The only method that is used to create sales receipts and to book installations is a manual one. When a customer purchases an item they are given a default receipt, which the company purchase from a stationary retailer. If an installation is required then it is booked into a diary, manually.
On the 5th October I interviewed Mr. Sharma. Here is a brief summary of that interview.
Q. What does your company sell?
“Well we sell all sorts of electrical merchandise of the audio kind, like DJ equipment, disco lights, In-Car-Entertainment (ICE) and we also repair TV’s and Videos”.
Q. Do you have a computerised system?
“We do have a computer but it is very basic, and we don’t use it for the ICE department”.
Q. What’s the main use of the system?
“I wanted to use the computer to put all of my customers names and contact details and the items that they bought, but because of a lack of time and other commitments I haven’t been able to set up the computer to what I want it to do. We only really use it to type up letters to send out to customers and suppliers, but apart from that, no other business use is gained from the computer. A lot of the staff use it to go on the Internet to research about new products”.

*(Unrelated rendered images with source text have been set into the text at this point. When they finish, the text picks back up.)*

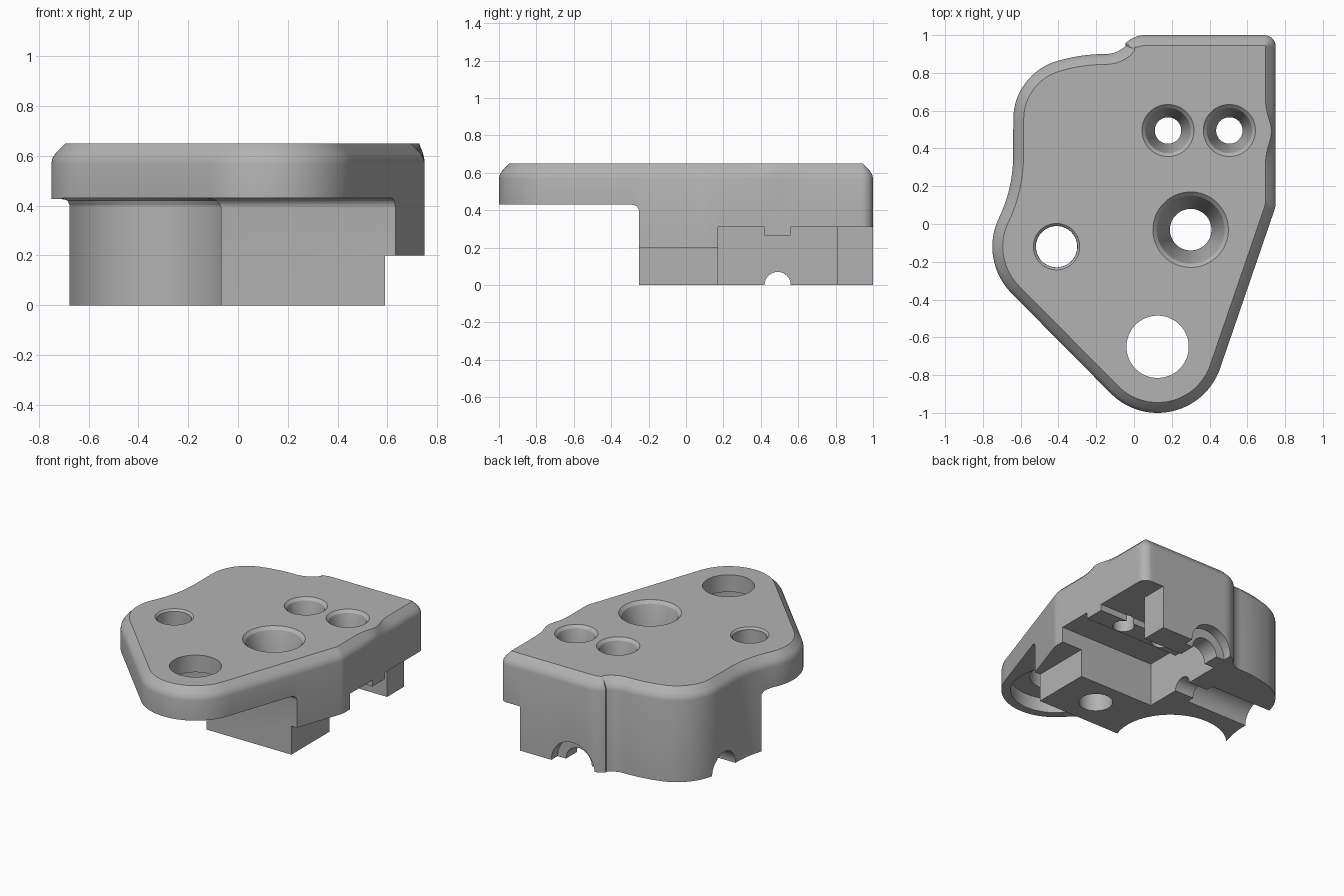
import bpy, bmesh, math
from mathutils import Vector

cube = bpy.data.objects.get("Cube")
if cube:
    bpy.data.objects.remove(cube, do_unlink=True)

TOP, PLATE = 0.65, 0.43   # top of the body, underside of the overhang

grey = bpy.data.materials.new("plain_grey")
grey.use_nodes = True
colour = (0.45, 0.45, 0.45, 1)
grey.diffuse_color = colour
grey.node_tree.nodes["Principled BSDF"].inputs["Base Color"].default_value = colour


def arc(cx, cy, r, a0, a1, n=10):
    angles = [math.radians(a0 + (a1 - a0) * i / n) for i in range(n + 1)]
    return [Vector((cx + r * math.cos(a), cy + r * math.sin(a))) for a in angles]


def finish(name, bm):
    bmesh.ops.recalc_face_normals(bm, faces=bm.faces[:])
    mesh = bpy.data.meshes.new(name)
    bm.to_mesh(mesh)
    bm.free()
    mesh.materials.append(grey)
    obj = bpy.data.objects.new(name, mesh)
    bpy.context.collection.objects.link(obj)
    return obj


def loft(name, rings):
    """Skin a stack of equal closed rings and cap both ends."""
    bm = bmesh.new()
    rows = [[bm.verts.new(p) for p in ring] for ring in rings]
    n = len(rows[0])
    for low, high in zip(rows, rows[1:]):
        for i in range(n):
            j = (i + 1) % n
            bm.faces.new((low[i], low[j], high[j], high[i]))
    bm.faces.new(rows[0][::-1])
    bm.faces.new(rows[-1])
    return finish(name, bm)


def prism_x(name, x0, x1, profile):
    return loft(name, [[(x, y, z) for y, z in profile] for x in (x0, x1)])


def box(name, x0, x1, y0, y1, z0, z1):
    return prism_x(name, x0, x1, [(y0, z0), (y1, z0), (y1, z1), (y0, z1)])


def lathe(name, centre, profile, axis="Z", n=48):
    """Stack circles given as (distance along the axis, radius)."""
    rings = []
    for d, r in profile:
        ring = []
        for i in range(n):
            a = math.tau * (i + 0.5) / n
            u, v = r * math.cos(a), r * math.sin(a)
            cx, cy = centre
            ring.append({"Z": (cx + u, cy + v, d),
                         "X": (d, cx + u, cy + v),
                         "Y": (cx + u, d, cy + v)}[axis])
        rings.append(ring)
    return loft(name, rings)


# Outline of the body, counterclockwise from the rounded front tip
corners = (arc(0.125, -0.65, 0.35, 225, 340, 28)
           + arc(0.65, 0.11, 0.1, -18, 0, 3)
           + arc(0.69, 0.94, 0.06, 0, 90, 8)
           + arc(0.06, 0.85, 0.15, 90, 135, 8)
           + arc(-0.15, 1.05, 0.15, -45, -90, 8)
           + arc(-0.15, 0, 0.9, 92, 106, 6)
           + arc(-0.319, 0.555, 0.32, 107, 180, 14)
           + arc(-1.392, 0.36, 0.752, 0, -25, 12)
           + arc(-0.40, -0.12, 0.35, 155, 225, 16))
outline = []
for a, b in zip(corners, corners[1:] + corners[:1]):
    steps = max(1, math.ceil((b - a).length / 0.03))
    outline += [a.lerp(b, i / steps) for i in range(steps)]


def inset_ring(distance, z):
    ring, n = [], len(outline)
    for i, p in enumerate(outline):
        t = (outline[(i + 1) % n] - outline[i - 1]).normalized()
        d = distance
        if p.x > 0.7:   # the edge break narrows beside the outer screw hole
            d *= 1 - 0.6 * math.exp(-((p.y - 0.49) / 0.09) ** 2)
        ring.append((p.x - t.y * d, p.y + t.x * d, z))
    return ring


body = loft("bracket_body", [inset_ring(d, z) for d, z in
            ((0, 0), (0, 0.57), (0.005, 0.592), (0.018, 0.612), (0.055, TOP))])

# Space under the overhanging front and around the side screw
fillet = [(p.x, p.y) for p in arc(-0.29, PLATE - 0.04, 0.04, 0, 90, 6)]
cutters = [
    prism_x("front_clearance", -1, 1, [(-1.2, -0.1), (-0.25, -0.1)] + fillet + [(-1.2, PLATE)]),
    lathe("side_clearance", (-0.41, -0.12),
          [(-0.1, 0.365), (0.40, 0.365), (0.42, 0.355), (PLATE, 0.335)], n=80),
]

# Underside pocket with a rib across its ceiling, and the stepped side wall
cutters += [
    prism_x("pocket", 0, 1, [(0.17, -0.1), (0.17, 0.31), (0.42, 0.31), (0.42, 0.265),
                             (0.56, 0.265), (0.56, 0.31), (0.81, 0.31), (0.81, -0.1)]),
    box("rear_side_step", 0.59, 1, 0.75, 1.1, -0.1, 0.31),
    box("front_side_step", 0.59, 1, -0.5, 0.2, -0.1, 0.2),
]

# Half-round channels in the bottom
cutters += [
    lathe("side_channel", (0.49, 0), [(-0.9, 0.07), (0.1, 0.07)], "X"),
    lathe("side_channel_mouth", (0.49, 0), [(-0.9, 0.125), (-0.15, 0.125)], "X"),
    lathe("rear_channel", (0.18, 0), [(0.7, 0.10), (0.93, 0.10), (0.931, 0.165), (1.1, 0.165)], "Y"),
]


# Screw holes with chamfered mouths, tapering to a straight bore
def screw_hole(name, x, y, rim, seat, bore, depth):
    slope = rim - seat
    return lathe(name, (x, y), [(-0.1, bore), (TOP - depth, bore), (TOP - slope, seat),
                                (TOP, rim), (TOP + 0.1, rim)])


cutters += [
    screw_hole("large_screw_hole", 0.30, -0.03, 0.20, 0.18, 0.11, 0.25),
    screw_hole("inner_screw_hole", 0.18, 0.495, 0.138, 0.12, 0.07, 0.22),
    screw_hole("outer_screw_hole", 0.505, 0.495, 0.138, 0.12, 0.07, 0.22),
    screw_hole("side_screw_hole", -0.41, -0.12, 0.123, 0.11, 0.109, 0.3),
    lathe("tip_hole", (0.125, -0.65), [(0.2, 0.165), (0.9, 0.165)], n=64),
    lathe("tip_recess", (0.125, -0.65), [(0.2, 0.29), (0.53, 0.29)], n=64),
]

# Carve everything out of the body
for cutter in cutters:
    cutter.hide_render = True
    mod = body.modifiers.new(cutter.name, "BOOLEAN")
    mod.operation = "DIFFERENCE"
    mod.solver = "EXACT"
    mod.object = cutter
bpy.context.view_layer.update()
carved = bpy.data.meshes.new_from_object(body.evaluated_get(bpy.context.evaluated_depsgraph_get()))
body.modifiers.clear()
body.data = carved
for cutter in cutters:
    bpy.data.objects.remove(cutter, do_unlink=True)

# Smooth the curved walls, keep the machined edges crisp
bpy.ops.object.select_all(action="DESELECT")
body.select_set(True)
bpy.context.view_layer.objects.active = body
bpy.ops.object.shade_smooth_by_angle(angle=math.radians(25))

Q. What would you want me to do then?
“Recently a customer, who I knew, came in with a sub woofer that he bought from the shop. The sub had a fault so we were going to return it to the manufacturer, under its manufacturer’s guarantee. When we return any items, we need a receipt to send with the item to prove that it was actually sold. But in this case, the customer had lost their receipt and I couldn’t find our copy, which made the situation a bit difficult. Fortunately, the manufacturers agreed to fix the sub, but basically I would like a system where I can keep receipts stored and retrieve them if a problem like this occurred again.
Similarly, a customer bought a head unit (car stereo) from us and had agreed an installation with one of my guys. When he came back after a couple of days nobody was aware that the installation was to take place, and on that day nobody was around to install the head unit. The customer booked the installation, which was supposed to be entered into the installations diary, but on this occasion it wasn’t, the customer only had a verbal agreement to install. Many problems could have occurred, such as not having anybody around to do the installation. A system that allows us to book installations through the computer, and then be able to print a sheet that tells us what installation is to be made that particular day, would be much appreciated”.
Q. What is the current procedure for the sales?
“The customer comes in, and chances are they know what they want. We then check the stock and if it is available we complete a receipt, and take a payment. Once the receipt is completed a copy is issued to the customer and we keep a copy ourselves. If an installation is required, we agree a date and the customer returns at that time. We don’t have any electronic form of sales or anything like that, it is all done manually”.